§ **Supplied information**:
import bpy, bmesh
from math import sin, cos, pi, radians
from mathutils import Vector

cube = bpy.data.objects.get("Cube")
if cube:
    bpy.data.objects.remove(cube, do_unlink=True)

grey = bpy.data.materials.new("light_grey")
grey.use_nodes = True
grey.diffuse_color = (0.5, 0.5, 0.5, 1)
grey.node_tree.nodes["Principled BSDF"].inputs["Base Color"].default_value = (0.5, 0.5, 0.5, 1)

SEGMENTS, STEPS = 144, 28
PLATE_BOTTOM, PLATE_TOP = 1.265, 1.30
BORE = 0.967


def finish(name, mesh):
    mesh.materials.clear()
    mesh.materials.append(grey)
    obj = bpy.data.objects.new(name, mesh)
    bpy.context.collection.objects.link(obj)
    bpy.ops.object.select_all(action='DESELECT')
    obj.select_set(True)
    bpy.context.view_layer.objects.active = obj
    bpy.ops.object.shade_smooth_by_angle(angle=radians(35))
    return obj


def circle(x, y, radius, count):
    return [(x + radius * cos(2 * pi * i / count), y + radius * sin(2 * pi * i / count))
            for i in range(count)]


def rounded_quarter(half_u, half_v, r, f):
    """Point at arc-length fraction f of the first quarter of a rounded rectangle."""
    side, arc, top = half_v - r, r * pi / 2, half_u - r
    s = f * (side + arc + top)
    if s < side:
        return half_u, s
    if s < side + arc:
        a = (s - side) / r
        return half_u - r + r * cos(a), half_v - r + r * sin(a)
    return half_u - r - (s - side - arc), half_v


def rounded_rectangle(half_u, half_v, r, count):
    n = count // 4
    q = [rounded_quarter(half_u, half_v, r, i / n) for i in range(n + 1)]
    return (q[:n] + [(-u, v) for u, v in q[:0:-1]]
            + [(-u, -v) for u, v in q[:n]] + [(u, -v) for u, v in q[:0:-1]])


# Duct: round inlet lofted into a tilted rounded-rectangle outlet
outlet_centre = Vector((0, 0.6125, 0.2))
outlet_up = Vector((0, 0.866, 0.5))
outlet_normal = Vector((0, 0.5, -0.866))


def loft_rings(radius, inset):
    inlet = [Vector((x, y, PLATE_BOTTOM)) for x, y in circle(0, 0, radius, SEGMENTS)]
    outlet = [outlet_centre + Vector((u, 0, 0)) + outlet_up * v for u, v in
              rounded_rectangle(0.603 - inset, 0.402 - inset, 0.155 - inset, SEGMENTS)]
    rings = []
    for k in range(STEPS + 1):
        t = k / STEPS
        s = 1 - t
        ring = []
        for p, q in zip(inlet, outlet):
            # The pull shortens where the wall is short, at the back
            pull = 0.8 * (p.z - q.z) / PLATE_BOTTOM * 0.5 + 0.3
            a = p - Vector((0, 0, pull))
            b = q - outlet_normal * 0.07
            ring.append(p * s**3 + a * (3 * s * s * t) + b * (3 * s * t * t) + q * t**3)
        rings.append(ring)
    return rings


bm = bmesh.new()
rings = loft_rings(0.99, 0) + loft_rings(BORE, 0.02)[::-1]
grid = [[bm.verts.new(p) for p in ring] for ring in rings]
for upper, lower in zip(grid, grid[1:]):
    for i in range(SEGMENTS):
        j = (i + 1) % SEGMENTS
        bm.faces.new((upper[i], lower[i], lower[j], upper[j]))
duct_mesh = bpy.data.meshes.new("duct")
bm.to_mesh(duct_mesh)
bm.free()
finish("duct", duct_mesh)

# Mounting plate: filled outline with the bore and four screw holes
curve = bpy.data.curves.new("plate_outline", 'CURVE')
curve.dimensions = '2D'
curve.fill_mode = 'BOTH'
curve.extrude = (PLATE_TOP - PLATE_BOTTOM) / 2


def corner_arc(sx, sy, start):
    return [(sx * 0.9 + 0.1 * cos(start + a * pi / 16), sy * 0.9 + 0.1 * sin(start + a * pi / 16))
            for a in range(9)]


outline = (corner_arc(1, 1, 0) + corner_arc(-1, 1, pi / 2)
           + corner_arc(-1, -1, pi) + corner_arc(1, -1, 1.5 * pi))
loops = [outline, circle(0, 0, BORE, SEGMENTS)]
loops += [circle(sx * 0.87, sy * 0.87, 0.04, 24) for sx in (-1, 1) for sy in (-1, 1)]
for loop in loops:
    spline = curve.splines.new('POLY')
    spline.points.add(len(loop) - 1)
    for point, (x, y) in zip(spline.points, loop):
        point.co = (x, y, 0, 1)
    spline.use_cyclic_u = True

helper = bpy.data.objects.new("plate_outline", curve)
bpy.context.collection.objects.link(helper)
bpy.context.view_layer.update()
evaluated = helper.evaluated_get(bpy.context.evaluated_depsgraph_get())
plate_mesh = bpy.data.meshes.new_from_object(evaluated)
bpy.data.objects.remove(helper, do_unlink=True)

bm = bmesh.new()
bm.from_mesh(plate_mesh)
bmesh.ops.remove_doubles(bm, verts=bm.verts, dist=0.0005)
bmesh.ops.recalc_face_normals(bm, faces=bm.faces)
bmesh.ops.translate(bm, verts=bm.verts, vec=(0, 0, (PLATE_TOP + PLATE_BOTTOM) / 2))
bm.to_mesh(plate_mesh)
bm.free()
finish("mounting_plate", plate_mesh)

§ **What you have to do**:
The records shown above should be given again word for word.

§ **Exercise result**:
import bpy, bmesh
from math import sin, cos, pi, radians
from mathutils import Vector

cube = bpy.data.objects.get("Cube")
if cube:
    bpy.data.objects.remove(cube, do_unlink=True)

grey = bpy.data.materials.new("light_grey")
grey.use_nodes = True
grey.diffuse_color = (0.5, 0.5, 0.5, 1)
grey.node_tree.nodes["Principled BSDF"].inputs["Base Color"].default_value = (0.5, 0.5, 0.5, 1)

SEGMENTS, STEPS = 144, 28
PLATE_BOTTOM, PLATE_TOP = 1.265, 1.30
BORE = 0.967


def finish(name, mesh):
    mesh.materials.clear()
    mesh.materials.append(grey)
    obj = bpy.data.objects.new(name, mesh)
    bpy.context.collection.objects.link(obj)
    bpy.ops.object.select_all(action='DESELECT')
    obj.select_set(True)
    bpy.context.view_layer.objects.active = obj
    bpy.ops.object.shade_smooth_by_angle(angle=radians(35))
    return obj


def circle(x, y, radius, count):
    return [(x + radius * cos(2 * pi * i / count), y + radius * sin(2 * pi * i / count))
            for i in range(count)]


def rounded_quarter(half_u, half_v, r, f):
    """Point at arc-length fraction f of the first quarter of a rounded rectangle."""
    side, arc, top = half_v - r, r * pi / 2, half_u - r
    s = f * (side + arc + top)
    if s < side:
        return half_u, s
    if s < side + arc:
        a = (s - side) / r
        return half_u - r + r * cos(a), half_v - r + r * sin(a)
    return half_u - r - (s - side - arc), half_v


def rounded_rectangle(half_u, half_v, r, count):
    n = count // 4
    q = [rounded_quarter(half_u, half_v, r, i / n) for i in range(n + 1)]
    return (q[:n] + [(-u, v) for u, v in q[:0:-1]]
            + [(-u, -v) for u, v in q[:n]] + [(u, -v) for u, v in q[:0:-1]])


# Duct: round inlet lofted into a tilted rounded-rectangle outlet
outlet_centre = Vector((0, 0.6125, 0.2))
outlet_up = Vector((0, 0.866, 0.5))
outlet_normal = Vector((0, 0.5, -0.866))


def loft_rings(radius, inset):
    inlet = [Vector((x, y, PLATE_BOTTOM)) for x, y in circle(0, 0, radius, SEGMENTS)]
    outlet = [outlet_centre + Vector((u, 0, 0)) + outlet_up * v for u, v in
              rounded_rectangle(0.603 - inset, 0.402 - inset, 0.155 - inset, SEGMENTS)]
    rings = []
    for k in range(STEPS + 1):
        t = k / STEPS
        s = 1 - t
        ring = []
        for p, q in zip(inlet, outlet):
            # The pull shortens where the wall is short, at the back
            pull = 0.8 * (p.z - q.z) / PLATE_BOTTOM * 0.5 + 0.3
            a = p - Vector((0, 0, pull))
            b = q - outlet_normal * 0.07
            ring.append(p * s**3 + a * (3 * s * s * t) + b * (3 * s * t * t) + q * t**3)
        rings.append(ring)
    return rings


bm = bmesh.new()
rings = loft_rings(0.99, 0) + loft_rings(BORE, 0.02)[::-1]
grid = [[bm.verts.new(p) for p in ring] for ring in rings]
for upper, lower in zip(grid, grid[1:]):
    for i in range(SEGMENTS):
        j = (i + 1) % SEGMENTS
        bm.faces.new((upper[i], lower[i], lower[j], upper[j]))
duct_mesh = bpy.data.meshes.new("duct")
bm.to_mesh(duct_mesh)
bm.free()
finish("duct", duct_mesh)

# Mounting plate: filled outline with the bore and four screw holes
curve = bpy.data.curves.new("plate_outline", 'CURVE')
curve.dimensions = '2D'
curve.fill_mode = 'BOTH'
curve.extrude = (PLATE_TOP - PLATE_BOTTOM) / 2


def corner_arc(sx, sy, start):
    return [(sx * 0.9 + 0.1 * cos(start + a * pi / 16), sy * 0.9 + 0.1 * sin(start + a * pi / 16))
            for a in range(9)]


outline = (corner_arc(1, 1, 0) + corner_arc(-1, 1, pi / 2)
           + corner_arc(-1, -1, pi) + corner_arc(1, -1, 1.5 * pi))
loops = [outline, circle(0, 0, BORE, SEGMENTS)]
loops += [circle(sx * 0.87, sy * 0.87, 0.04, 24) for sx in (-1, 1) for sy in (-1, 1)]
for loop in loops:
    spline = curve.splines.new('POLY')
    spline.points.add(len(loop) - 1)
    for point, (x, y) in zip(spline.points, loop):
        point.co = (x, y, 0, 1)
    spline.use_cyclic_u = True

helper = bpy.data.objects.new("plate_outline", curve)
bpy.context.collection.objects.link(helper)
bpy.context.view_layer.update()
evaluated = helper.evaluated_get(bpy.context.evaluated_depsgraph_get())
plate_mesh = bpy.data.meshes.new_from_object(evaluated)
bpy.data.objects.remove(helper, do_unlink=True)

bm = bmesh.new()
bm.from_mesh(plate_mesh)
bmesh.ops.remove_doubles(bm, verts=bm.verts, dist=0.0005)
bmesh.ops.recalc_face_normals(bm, faces=bm.faces)
bmesh.ops.translate(bm, verts=bm.verts, vec=(0, 0, (PLATE_TOP + PLATE_BOTTOM) / 2))
bm.to_mesh(plate_mesh)
bm.free()
finish("mounting_plate", plate_mesh)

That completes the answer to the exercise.